(What this task involves): Pick out the lines below with "append" and list them.

[[ Exercise data open ]]

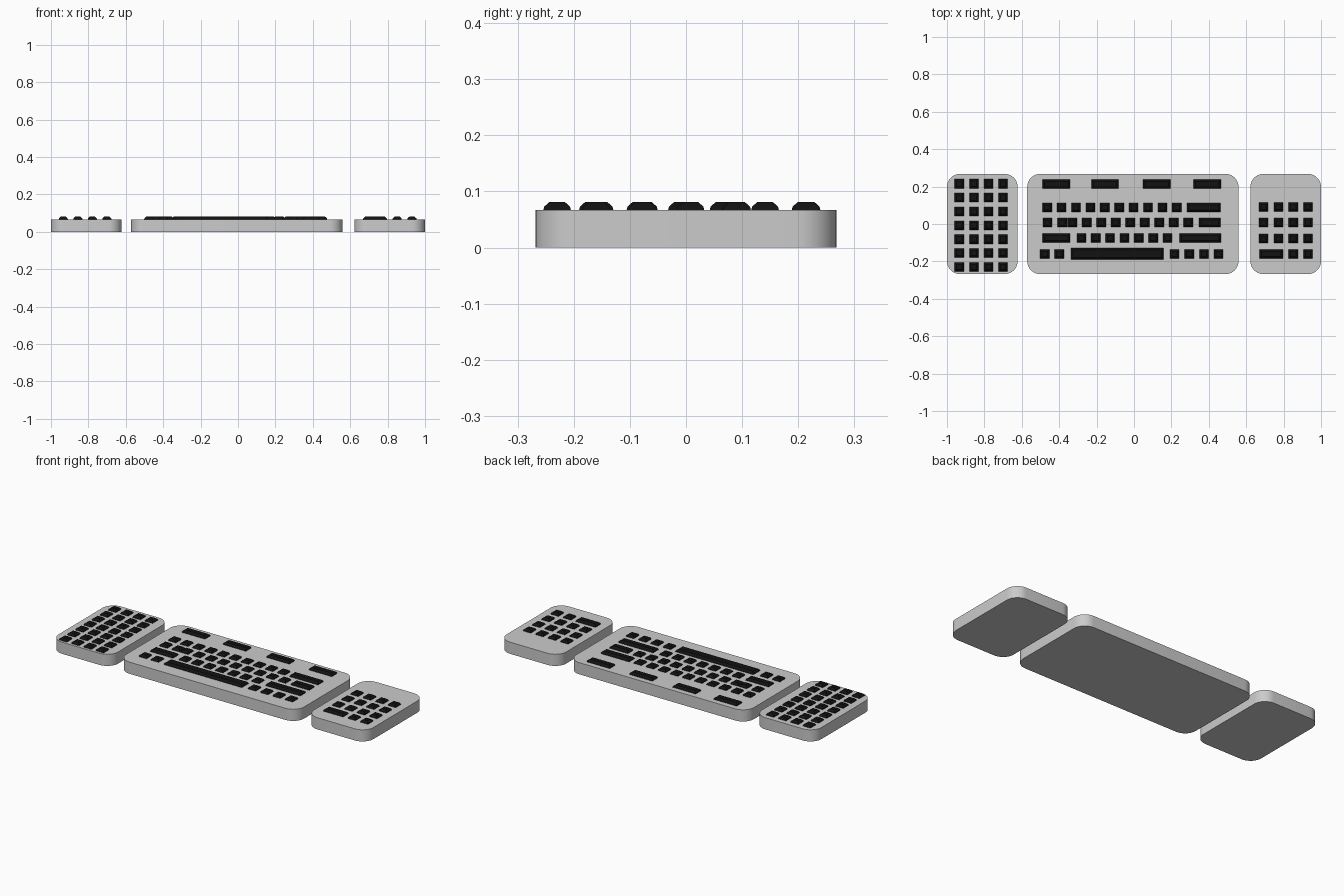
import bpy, bmesh, math

if "Cube" in bpy.data.objects:
    bpy.data.objects.remove(bpy.data.objects["Cube"])

BODY_H = 0.067
black = bpy.data.materials.new("key_black")
black.diffuse_color = (0.006, 0.006, 0.006, 1)
black.use_nodes = True
black.node_tree.nodes["Principled BSDF"].inputs["Base Color"].default_value = black.diffuse_color


def finish(bm, name, mat=None):
    bmesh.ops.recalc_face_normals(bm, faces=bm.faces)
    me = bpy.data.meshes.new(name)
    bm.to_mesh(me)
    bm.free()
    ob = bpy.data.objects.new(name, me)
    bpy.context.collection.objects.link(ob)
    if mat:
        me.materials.append(mat)
    return ob


def case(name, x0, x1, y=0.268, r=0.07, seg=10):
    """Flat slab with rounded vertical corners."""
    bm = bmesh.new()
    verts = []
    corners = ((x1 - r, y - r), (x0 + r, y - r), (x0 + r, r - y), (x1 - r, r - y))
    for q, (cx, cy) in enumerate(corners):
        for i in range(seg + 1):
            a = (q + i / seg) * math.pi / 2
            verts.append(bm.verts.new((cx + r * math.cos(a), cy + r * math.sin(a), 0)))
    base = bm.faces.new(verts)
    top = bmesh.ops.extrude_face_region(bm, geom=[base], use_keep_orig=True)
    bmesh.ops.translate(bm, vec=(0, 0, BODY_H),
                        verts=[g for g in top["geom"] if isinstance(g, bmesh.types.BMVert)])
    ob = finish(bm, name)
    bpy.ops.object.select_all(action='DESELECT')
    ob.select_set(True)
    bpy.context.view_layer.objects.active = ob
    bpy.ops.object.shade_smooth_by_angle(angle=math.radians(30))


def add_key(bm, x, y, w=0.05, h=0.05):
    """Keycap: short straight skirt, then a tapered top."""
    rings = []
    for z, inset in ((BODY_H - 0.002, 0), (0.073, 0.002), (0.081, 0.011)):
        a, b = w / 2 - inset, h / 2 - inset
        rings.append([bm.verts.new((x + sx * a, y + sy * b, z))
                      for sx, sy in ((-1, -1), (1, -1), (1, 1), (-1, 1))])
    for lo, hi in zip(rings, rings[1:]):
        for i in range(4):
            j = (i + 1) % 4
            bm.faces.new((lo[i], lo[j], hi[j], hi[i]))
    bm.faces.new(rings[0][::-1])
    bm.faces.new(rings[-1])


def key_group(name, keys):
    bm = bmesh.new()
    for k in keys:
        add_key(bm, *k)
    finish(bm, name, black)


def run(x, y, n, step=0.077):
    return [(x + i * step, y) for i in range(n)]


def wide(x0, x1, y, h=0.05):
    return ((x0 + x1) / 2, y, x1 - x0, h)


# Three separate cases
case("left_case", -1.0, -0.622)
case("main_case", -0.571, 0.559)
case("right_case", 0.622, 1.0)

# Left pad: 4 x 7 grid
key_group("left_pad_keys", [k for r in range(7) for k in run(-0.934, 0.215 - r * 0.0741, 4, 0.0777)])

# Main block, row by row
key_group("function_keys", [(x, 0.213, 0.147, 0.05) for x in (-0.415, -0.155, 0.121, 0.391)])
key_group("number_row", run(-0.464, 0.088, 10) + [wide(0.282, 0.464, 0.088)])
key_group("upper_letter_row", [(-0.463, 0.008), (-0.384, 0.008)] + run(-0.33, 0.008, 9, 0.0775)
          + [wide(0.346, 0.464, 0.008)])
key_group("lower_letter_row", [wide(-0.489, -0.343, -0.075)] + run(-0.281, -0.075, 7, 0.0767)
          + [wide(0.244, 0.466, -0.075)])
key_group("bottom_row", run(-0.477, -0.16, 2) + run(0.217, -0.16, 4, 0.0783))
key_group("space_bar", [wide(-0.338, 0.158, -0.16, 0.062)])

# Right number pad
key_group("right_pad_keys", [k for y in (0.091, 0.008, -0.077) for k in run(0.693, y, 4, 0.079)]
          + [wide(0.67, 0.797, -0.16), (0.851, -0.16), (0.93, -0.16)])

[[ Exercise data closed ]]

(Your response):
        me.materials.append(mat)
            verts.append(bm.verts.new((cx + r * math.cos(a), cy + r * math.sin(a), 0)))
        rings.append([bm.verts.new((x + sx * a, y + sy * b, z))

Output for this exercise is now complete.